Jeddah Radio Complex was built according to the MOCIs specification which was made in compliance with the BBCs standards, according to Issam Al Abbasi, Department head for Telecom and Broadcast Projects, Delta Co. Ltd.
This project was awarded to Osais Establishment, which undertook the civil works including the box-in-box studios. Delta Company Ltd. was contracted to undertake all studio and electronic works in the project, which was, in turn, completed under the supervision of consultant D.T. Engineering, explains Al Abbasi.

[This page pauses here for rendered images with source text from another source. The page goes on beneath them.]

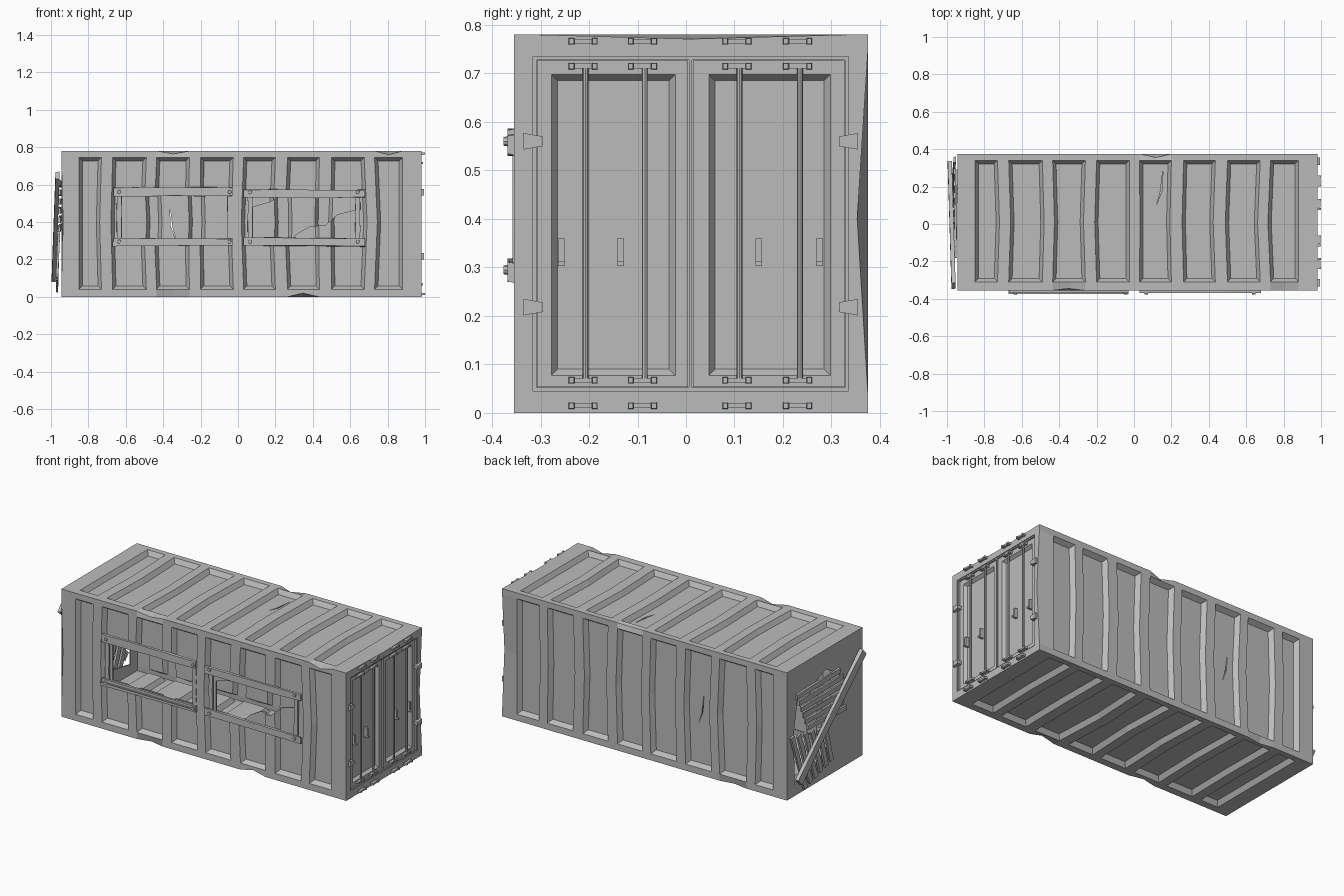
import bpy, bmesh, random
from mathutils import Vector, Matrix

random.seed(4)
if "Cube" in bpy.data.objects:
    bpy.data.objects.remove(bpy.data.objects["Cube"])

grey = bpy.data.materials.new("steel_grey")
grey.use_nodes = True
grey.diffuse_color = (0.5, 0.5, 0.5, 1)
grey.node_tree.nodes["Principled BSDF"].inputs["Base Color"].default_value = (0.5, 0.5, 0.5, 1)

X0, X1, Y0, Y1, H = -0.945, 0.98, -0.355, 0.375, 0.78


def finish(name, bm):
    bmesh.ops.recalc_face_normals(bm, faces=bm.faces)
    me = bpy.data.meshes.new(name)
    bm.to_mesh(me)
    bm.free()
    me.materials.append(grey)
    ob = bpy.data.objects.new(name, me)
    bpy.context.collection.objects.link(ob)
    return ob


def box(name, lo, hi, taper=None):
    """Box from corner to corner; taper shrinks its +x face in (y, z)."""
    lo, hi = Vector(lo), Vector(hi)
    bm = bmesh.new()
    bmesh.ops.create_cube(bm, size=1)
    for v in bm.verts:
        if taper and v.co.x > 0:
            v.co.y *= taper[0]
            v.co.z *= taper[1]
        v.co = (lo + hi) / 2 + v.co * (hi - lo)
    return finish(name, bm)


def board(name, p, q, width, thick, normal):
    """Plank running from p to q with its broad side facing normal."""
    p, q, n = Vector(p), Vector(q), Vector(normal)
    d = q - p
    u = d.normalized()
    w = n.cross(u).normalized()
    n = u.cross(w)
    m = Matrix((u * d.length, w * width, n * thick)).transposed().to_4x4()
    m.translation = (p + q) / 2
    bm = bmesh.new()
    bmesh.ops.create_cube(bm, size=1, matrix=m)
    bmesh.ops.subdivide_edges(bm, edges=[e for e in bm.edges if abs(e.calc_length() - d.length) < 1e-4], cuts=3)
    for v in bm.verts:      # bent, chipped planks
        v.co += w * random.uniform(-0.07, 0.07) * width
    return finish(name, bm)


def prism(name, pts, place, a, b):
    """Polygon extruded between depths a and b."""
    bm = bmesh.new()
    lo = [bm.verts.new(place(s, t, a)) for s, t in pts]
    hi = [bm.verts.new(place(s, t, b)) for s, t in pts]
    bm.faces.new(lo)
    bm.faces.new(hi)
    n = len(pts)
    for i in range(n):
        bm.faces.new((lo[i], lo[(i + 1) % n], hi[(i + 1) % n], hi[i]))
    return finish(name, bm)


def apply(ob):
    bpy.context.view_layer.objects.active = ob
    for m in list(ob.modifiers):
        bpy.ops.object.modifier_apply(modifier=m.name)


def cut(ob, cutter):
    m = ob.modifiers.new("cut", 'BOOLEAN')
    m.operation, m.solver, m.object = 'DIFFERENCE', 'EXACT', cutter
    apply(ob)
    bpy.data.objects.remove(cutter)


# Container shell: rings of points with a recessed panel between every pair of ribs
panels = [(-0.85, -0.73), (-0.67, -0.49), (-0.435, -0.26), (-0.2, -0.025),
          (0.03, 0.2), (0.265, 0.435), (0.5, 0.675), (0.73, 0.88)]
xs = [X0] + [x for a, b in panels for x in (a, (a + b) / 2, b)] + [X1]
zs, ys = [0, 0.04, 0.4, 0.745, H], [Y0, -0.31, 0.01, 0.34, Y1]
ring = ([(Y0, z) for z in zs[:4]] + [(y, H) for y in ys[:4]]
        + [(Y1, z) for z in zs[:0:-1]] + [(y, 0) for y in ys[:0:-1]])
bm = bmesh.new()
grid = [[bm.verts.new((x, y, z)) for y, z in ring] for x in xs]
for j in (2, 6, 10, 14):    # bent ribs
    for k in range(1, 8):
        s = random.uniform(-0.018, 0.018)
        for i in (3 * k, 3 * k + 1):
            grid[i][j].co.x += s
for i, j, off in [(17, 0, (0, 0, 0.02)), (8, 4, (0, 0.01, -0.016)), (23, 4, (0, 0, -0.02)),
                  (14, 8, (0, -0.02, -0.012)), (25, 10, (0, -0.022, 0)), (25, 6, (0, 0, -0.009)),
                  (8, 0, (0, 0.02, 0)), (0, 2, (0.01, 0, 0)), (5, 12, (0, -0.015, 0))]:
    grid[i][j].co += Vector(off)
recess = []
for i in range(len(xs) - 1):
    for j in range(16):
        k = (j + 1) % 16
        f = bm.faces.new((grid[i][j], grid[i + 1][j], grid[i + 1][k], grid[i][k]))
        if i % 3 and j % 4 in (1, 2):
            recess.append(f)
bm.faces.new(grid[0])
bm.faces.new(grid[-1])
bmesh.ops.recalc_face_normals(bm, faces=bm.faces)
bmesh.ops.inset_region(bm, faces=recess, thickness=0.018, depth=-0.028, use_even_offset=True)
shell = finish("container_shell", bm)
sol = shell.modifiers.new("wall", 'SOLIDIFY')
sol.thickness, sol.offset = 0.01, -1
apply(shell)

# Openings: serving window, torn window, broken end wall, door frame
front = lambda s, t, d: (s, d, t)
end = lambda s, t, d: (d, s, t)
cut(shell, prism("window_cut", [(-0.62, 0.3), (-0.04, 0.3), (-0.045, 0.56), (-0.62, 0.56)], front, -0.5, -0.25))
cut(shell, prism("torn_cut", [(0.08, 0.3), (0.08, 0.48), (0.17, 0.505), (0.24, 0.55), (0.63, 0.55), (0.625, 0.465),
                              (0.53, 0.44), (0.47, 0.385), (0.38, 0.375), (0.31, 0.335), (0.28, 0.3)],
                 front, -0.5, -0.25))
cut(shell, prism("end_cut", [(0.27, 0.6), (0.1, 0.62), (0.0, 0.66), (-0.1, 0.6), (-0.2, 0.52), (-0.12, 0.36),
                             (-0.02, 0.3), (0.0, 0.17), (0.14, 0.1), (0.3, 0.07), (0.31, 0.38)], end, -1.1, -0.9))
cut(shell, box("door_cut", (0.9, -0.315, 0.045), (1.1, 0.335, 0.735)))

# Small gashes on the roof and back wall
gash = [(0.12, 0.1), (0.14, 0.17), (0.155, 0.29), (0.15, 0.18)]
cut(shell, prism("roof_gash", gash, lambda s, t, d: (s, t, d), 0.73, 0.8))
cut(shell, prism("back_gash", [(-s - 0.21, t + 0.2) for s, t in gash], front, 0.33, 0.4))

# Doors with sunk panels
for name, y0, y1, py0, py1 in [("right_door", -0.307, 0.004, -0.28, -0.02), ("left_door", 0.014, 0.327, 0.045, 0.3)]:
    door = box(name, (0.935, y0, 0.053), (0.968, y1, 0.727))
    p = box("panel_cut", (0.95, py0 + 0.015, 0.09), (0.985, py1 - 0.015, 0.685))
    for v in p.data.vertices:       # slanted panel edges
        if v.co.x > 0.97:
            v.co.y += 0.025 if v.co.y > (py0 + py1) / 2 else -0.025
            v.co.z += 0.025 if v.co.z > 0.4 else -0.025
    cut(door, p)
box("door_seal_back", (0.93, -0.32, 0.04), (0.937, 0.34, 0.74))

# Seal strips around and between the doors
for name, lo, hi in [("seal_bottom", (-0.315, 0.045), (0.335, 0.052)), ("seal_top", (-0.315, 0.728), (0.335, 0.735)),
                     ("seal_right", (-0.315, 0.045), (-0.308, 0.735)), ("seal_left", (0.328, 0.045), (0.335, 0.735)),
                     ("seal_middle", (0.006, 0.05), (0.012, 0.73))]:
    box(name, (0.937, *lo), (0.975, *hi))

# Locking rods, keepers and handles
for y in (-0.207, -0.085, 0.11, 0.235):
    bm = bmesh.new()
    bmesh.ops.create_cone(bm, cap_ends=True, segments=8, radius1=0.006, radius2=0.006, depth=0.65,
                          matrix=Matrix.Translation((0.976, y, 0.39)))
    finish("locking_rod", bm)
    for z, x in [(0.766, 0.978), (0.715, 0.966), (0.067, 0.966), (0.015, 0.978)]:
        yc = y - 0.005
        box("keeper_bar", (x, yc - 0.018, z - 0.005), (x + 0.018, yc + 0.018, z + 0.005))
        for s in (-1, 1):
            box("keeper_end", (x, yc + s * 0.024 - 0.006, z - 0.007), (x + 0.022, yc + s * 0.024 + 0.006, z + 0.007),
                (0.8, 0.8))
    hy = y - 0.05 if y < 0 else y + 0.04
    box("handle_plate", (0.95, hy - 0.007, 0.303), (0.972, hy + 0.007, 0.36))
    box("handle_grip", (0.97, hy - 0.007, 0.303), (0.982, hy + 0.007, 0.312))

# Hinges wedged across the door edge
for y, s in [(-0.315, 1), (0.335, -1)]:
    for z in (0.56, 0.218):
        prism("hinge", [(y - s * 0.02, z - 0.017), (y + s * 0.02, z - 0.01),
                        (y + s * 0.02, z + 0.01), (y - s * 0.02, z + 0.017)], end, 0.965, 0.994)

# Planks and bolts around the windows
fy = (0, -1, 0)
for name, x0, z0, x1, z1, w in [("window_top", -0.665, 0.562, -0.03, 0.562, 0.045),
                                ("window_sill", -0.665, 0.305, -0.03, 0.3, 0.02),
                                ("window_bottom", -0.67, 0.28, -0.03, 0.285, 0.02),
                                ("torn_top", 0.03, 0.553, 0.68, 0.553, 0.042),
                                ("torn_bottom", 0.03, 0.298, 0.68, 0.29, 0.042)]:
    board(name + "_plank", (x0, -0.361, z0), (x1, -0.361, z1), w, 0.014, fy)
box("window_ledge", (-0.67, -0.375, 0.29), (-0.03, -0.34, 0.297))
for x in (-0.635, -0.045, 0.065, 0.64):
    board("window_post", (x, -0.352, 0.31), (x, -0.352, 0.54), 0.025, 0.012, fy)
    for z in (0.295, 0.56):
        bm = bmesh.new()
        bmesh.ops.create_cone(bm, cap_ends=True, segments=8, radius1=0.011, radius2=0.009, depth=0.012,
                              matrix=Matrix.Translation((x, -0.37, z)) @ Matrix.Rotation(1.5708, 4, 'X'))
        finish("bolt", bm)

# Broken planks over the end wall
fx = (-1, 0, 0)
for k in range(6):
    t = k / 5
    board("upper_slat", (-0.95, 0.29 - 0.02 * k, 0.6 - 0.045 * k),
          (-0.955, -0.12 - 0.03 * (k % 3), 0.61 - 0.05 * k), 0.03, 0.012, fx)
    board("lower_slat", (-0.958, 0.345 - 0.32 * t, 0.38 - 0.06 * t),
          (-0.968, 0.23 - 0.25 * t, 0.03 + 0.07 * t), 0.032, 0.012, fx)
board("diagonal_plank", (-0.985, 0.32, 0.1), (-0.965, -0.33, 0.65), 0.05, 0.022, fx)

Besides supplying kit for this project, Delta also delivered a Medium Wave Radio broadcasting station in K29 in Jeddah and completed 30 FM Radio broadcast stations in 30 cities, each transmitting five programmes via the Ministry of Culture and Information for the first private broadcasters in Saudi Arabia.
These projects use the MENOS satellite system, explains Al Abbasi.
Saudi MOCI and Delta worked with German systems integrator BFE on the radio project. BFE was responsible for the realisation of the entire broadcasting and information technology within the new broadcasting centre in Jeddah.
Within a period of 18 months, BFE put together 18 radio control rooms, 16 studios, 20 audio editing suites and two control rooms.
In addition to the planning, delivery, installation, integration and commissioning of the complete technical equipment, BFE was responsible for the equipment as well as the studio furniture, which was made in BFEs in-house workshops according to the design requirements of the Ministry of Culture and Information, explains Al Abbasi.
Clearly, a well networked tapeless radio facility was part of the mandate. However, further enhancements are likely to enable cross-linking with the radio station in Riyadh.
The central component of the entire project is an integrated transmission and archiving system from NETIA that is based on clients, servers and a storage solution from HP. Further components include two Nova73 MK2 Lawo routers and 34 Lawo Zircon and Z4 consoles in the main control rooms. The control of the broadcast infrastructure is handled by the BFE KSC Commander, a part of the KSC product line.
From the new radio station in Jeddah, Saudi Ministry of Culture and Information broadcasts six radio channels and with this, guarantees further dissemination of the radio programme offering in Saudi Arabia.